§ **Saved data entries**:
----

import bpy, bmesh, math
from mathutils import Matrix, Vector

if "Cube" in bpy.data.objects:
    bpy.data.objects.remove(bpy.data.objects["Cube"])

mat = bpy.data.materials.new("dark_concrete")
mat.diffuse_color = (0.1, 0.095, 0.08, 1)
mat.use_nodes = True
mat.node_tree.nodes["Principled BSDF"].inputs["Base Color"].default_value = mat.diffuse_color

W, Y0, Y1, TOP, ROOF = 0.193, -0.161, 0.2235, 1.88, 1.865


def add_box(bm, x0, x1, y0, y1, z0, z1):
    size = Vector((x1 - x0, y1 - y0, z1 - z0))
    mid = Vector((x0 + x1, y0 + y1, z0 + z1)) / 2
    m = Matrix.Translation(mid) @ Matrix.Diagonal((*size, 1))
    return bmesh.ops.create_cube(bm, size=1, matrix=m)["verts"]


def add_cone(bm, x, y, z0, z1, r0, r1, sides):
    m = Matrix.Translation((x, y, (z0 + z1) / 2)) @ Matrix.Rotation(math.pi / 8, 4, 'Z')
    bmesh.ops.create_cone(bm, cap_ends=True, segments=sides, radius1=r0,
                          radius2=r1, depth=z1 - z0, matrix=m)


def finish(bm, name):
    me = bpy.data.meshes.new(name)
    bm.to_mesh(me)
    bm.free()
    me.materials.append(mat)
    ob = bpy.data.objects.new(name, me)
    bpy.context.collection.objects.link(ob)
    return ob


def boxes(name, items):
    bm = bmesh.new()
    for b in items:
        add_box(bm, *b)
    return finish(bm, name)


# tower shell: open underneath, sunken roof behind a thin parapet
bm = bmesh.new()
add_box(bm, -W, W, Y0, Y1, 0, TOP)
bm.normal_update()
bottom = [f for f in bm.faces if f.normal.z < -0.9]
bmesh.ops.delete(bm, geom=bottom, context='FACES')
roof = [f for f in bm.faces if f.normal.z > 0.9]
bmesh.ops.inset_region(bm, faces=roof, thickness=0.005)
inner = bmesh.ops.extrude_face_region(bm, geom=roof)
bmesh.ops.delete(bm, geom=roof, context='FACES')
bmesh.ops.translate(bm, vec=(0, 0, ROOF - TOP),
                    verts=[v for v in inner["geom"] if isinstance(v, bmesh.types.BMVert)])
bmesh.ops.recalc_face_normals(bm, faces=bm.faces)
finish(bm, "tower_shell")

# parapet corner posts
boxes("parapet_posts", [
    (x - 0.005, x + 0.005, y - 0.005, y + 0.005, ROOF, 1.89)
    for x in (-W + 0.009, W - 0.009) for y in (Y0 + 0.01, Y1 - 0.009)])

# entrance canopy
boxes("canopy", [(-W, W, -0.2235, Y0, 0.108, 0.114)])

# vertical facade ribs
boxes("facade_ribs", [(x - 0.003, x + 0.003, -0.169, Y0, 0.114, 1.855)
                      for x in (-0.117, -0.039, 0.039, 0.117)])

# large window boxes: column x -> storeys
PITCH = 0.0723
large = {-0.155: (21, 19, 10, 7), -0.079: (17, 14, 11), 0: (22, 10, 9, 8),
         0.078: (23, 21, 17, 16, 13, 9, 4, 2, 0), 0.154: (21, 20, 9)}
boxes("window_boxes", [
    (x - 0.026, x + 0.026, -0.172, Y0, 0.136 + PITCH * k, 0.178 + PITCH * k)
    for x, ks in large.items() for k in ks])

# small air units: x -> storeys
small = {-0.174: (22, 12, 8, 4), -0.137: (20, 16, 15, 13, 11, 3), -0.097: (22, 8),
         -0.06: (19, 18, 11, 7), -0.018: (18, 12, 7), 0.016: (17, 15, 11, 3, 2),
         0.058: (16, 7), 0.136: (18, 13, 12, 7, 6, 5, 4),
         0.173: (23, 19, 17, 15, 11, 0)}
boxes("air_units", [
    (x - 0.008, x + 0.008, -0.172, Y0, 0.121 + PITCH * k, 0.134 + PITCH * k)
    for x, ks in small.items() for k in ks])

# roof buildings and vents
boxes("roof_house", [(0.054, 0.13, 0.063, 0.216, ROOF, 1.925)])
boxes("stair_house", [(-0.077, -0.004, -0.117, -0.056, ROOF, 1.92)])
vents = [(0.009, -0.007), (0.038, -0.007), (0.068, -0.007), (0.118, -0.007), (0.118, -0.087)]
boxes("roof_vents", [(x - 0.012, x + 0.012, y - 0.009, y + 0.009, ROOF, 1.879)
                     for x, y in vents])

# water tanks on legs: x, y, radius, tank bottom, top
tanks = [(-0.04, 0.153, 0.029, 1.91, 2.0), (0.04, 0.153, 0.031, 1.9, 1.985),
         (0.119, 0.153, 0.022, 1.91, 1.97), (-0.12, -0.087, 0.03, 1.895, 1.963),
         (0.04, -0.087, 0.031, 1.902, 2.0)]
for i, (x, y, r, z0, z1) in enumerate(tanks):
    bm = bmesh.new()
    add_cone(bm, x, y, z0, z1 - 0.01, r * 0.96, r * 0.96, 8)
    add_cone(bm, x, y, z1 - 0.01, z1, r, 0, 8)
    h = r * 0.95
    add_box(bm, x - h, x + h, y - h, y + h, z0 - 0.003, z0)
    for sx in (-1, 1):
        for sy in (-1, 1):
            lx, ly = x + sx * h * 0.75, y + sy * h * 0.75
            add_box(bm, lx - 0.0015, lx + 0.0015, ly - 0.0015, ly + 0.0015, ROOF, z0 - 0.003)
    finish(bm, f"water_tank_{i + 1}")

----

§ **EXERCISE REQUIREMENTS**: Repeat each of the entries exactly as written.

§ **RESPONSE TO THE TASK**:
import bpy, bmesh, math
from mathutils import Matrix, Vector

if "Cube" in bpy.data.objects:
    bpy.data.objects.remove(bpy.data.objects["Cube"])

mat = bpy.data.materials.new("dark_concrete")
mat.diffuse_color = (0.1, 0.095, 0.08, 1)
mat.use_nodes = True
mat.node_tree.nodes["Principled BSDF"].inputs["Base Color"].default_value = mat.diffuse_color

W, Y0, Y1, TOP, ROOF = 0.193, -0.161, 0.2235, 1.88, 1.865


def add_box(bm, x0, x1, y0, y1, z0, z1):
    size = Vector((x1 - x0, y1 - y0, z1 - z0))
    mid = Vector((x0 + x1, y0 + y1, z0 + z1)) / 2
    m = Matrix.Translation(mid) @ Matrix.Diagonal((*size, 1))
    return bmesh.ops.create_cube(bm, size=1, matrix=m)["verts"]


def add_cone(bm, x, y, z0, z1, r0, r1, sides):
    m = Matrix.Translation((x, y, (z0 + z1) / 2)) @ Matrix.Rotation(math.pi / 8, 4, 'Z')
    bmesh.ops.create_cone(bm, cap_ends=True, segments=sides, radius1=r0,
                          radius2=r1, depth=z1 - z0, matrix=m)


def finish(bm, name):
    me = bpy.data.meshes.new(name)
    bm.to_mesh(me)
    bm.free()
    me.materials.append(mat)
    ob = bpy.data.objects.new(name, me)
    bpy.context.collection.objects.link(ob)
    return ob


def boxes(name, items):
    bm = bmesh.new()
    for b in items:
        add_box(bm, *b)
    return finish(bm, name)


# tower shell: open underneath, sunken roof behind a thin parapet
bm = bmesh.new()
add_box(bm, -W, W, Y0, Y1, 0, TOP)
bm.normal_update()
bottom = [f for f in bm.faces if f.normal.z < -0.9]
bmesh.ops.delete(bm, geom=bottom, context='FACES')
roof = [f for f in bm.faces if f.normal.z > 0.9]
bmesh.ops.inset_region(bm, faces=roof, thickness=0.005)
inner = bmesh.ops.extrude_face_region(bm, geom=roof)
bmesh.ops.delete(bm, geom=roof, context='FACES')
bmesh.ops.translate(bm, vec=(0, 0, ROOF - TOP),
                    verts=[v for v in inner["geom"] if isinstance(v, bmesh.types.BMVert)])
bmesh.ops.recalc_face_normals(bm, faces=bm.faces)
finish(bm, "tower_shell")

# parapet corner posts
boxes("parapet_posts", [
    (x - 0.005, x + 0.005, y - 0.005, y + 0.005, ROOF, 1.89)
    for x in (-W + 0.009, W - 0.009) for y in (Y0 + 0.01, Y1 - 0.009)])

# entrance canopy
boxes("canopy", [(-W, W, -0.2235, Y0, 0.108, 0.114)])

# vertical facade ribs
boxes("facade_ribs", [(x - 0.003, x + 0.003, -0.169, Y0, 0.114, 1.855)
                      for x in (-0.117, -0.039, 0.039, 0.117)])

# large window boxes: column x -> storeys
PITCH = 0.0723
large = {-0.155: (21, 19, 10, 7), -0.079: (17, 14, 11), 0: (22, 10, 9, 8),
         0.078: (23, 21, 17, 16, 13, 9, 4, 2, 0), 0.154: (21, 20, 9)}
boxes("window_boxes", [
    (x - 0.026, x + 0.026, -0.172, Y0, 0.136 + PITCH * k, 0.178 + PITCH * k)
    for x, ks in large.items() for k in ks])

# small air units: x -> storeys
small = {-0.174: (22, 12, 8, 4), -0.137: (20, 16, 15, 13, 11, 3), -0.097: (22, 8),
         -0.06: (19, 18, 11, 7), -0.018: (18, 12, 7), 0.016: (17, 15, 11, 3, 2),
         0.058: (16, 7), 0.136: (18, 13, 12, 7, 6, 5, 4),
         0.173: (23, 19, 17, 15, 11, 0)}
boxes("air_units", [
    (x - 0.008, x + 0.008, -0.172, Y0, 0.121 + PITCH * k, 0.134 + PITCH * k)
    for x, ks in small.items() for k in ks])

# roof buildings and vents
boxes("roof_house", [(0.054, 0.13, 0.063, 0.216, ROOF, 1.925)])
boxes("stair_house", [(-0.077, -0.004, -0.117, -0.056, ROOF, 1.92)])
vents = [(0.009, -0.007), (0.038, -0.007), (0.068, -0.007), (0.118, -0.007), (0.118, -0.087)]
boxes("roof_vents", [(x - 0.012, x + 0.012, y - 0.009, y + 0.009, ROOF, 1.879)
                     for x, y in vents])

# water tanks on legs: x, y, radius, tank bottom, top
tanks = [(-0.04, 0.153, 0.029, 1.91, 2.0), (0.04, 0.153, 0.031, 1.9, 1.985),
         (0.119, 0.153, 0.022, 1.91, 1.97), (-0.12, -0.087, 0.03, 1.895, 1.963),
         (0.04, -0.087, 0.031, 1.902, 2.0)]
for i, (x, y, r, z0, z1) in enumerate(tanks):
    bm = bmesh.new()
    add_cone(bm, x, y, z0, z1 - 0.01, r * 0.96, r * 0.96, 8)
    add_cone(bm, x, y, z1 - 0.01, z1, r, 0, 8)
    h = r * 0.95
    add_box(bm, x - h, x + h, y - h, y + h, z0 - 0.003, z0)
    for sx in (-1, 1):
        for sy in (-1, 1):
            lx, ly = x + sx * h * 0.75, y + sy * h * 0.75
            add_box(bm, lx - 0.0015, lx + 0.0015, ly - 0.0015, ly + 0.0015, ROOF, z0 - 0.003)
    finish(bm, f"water_tank_{i + 1}")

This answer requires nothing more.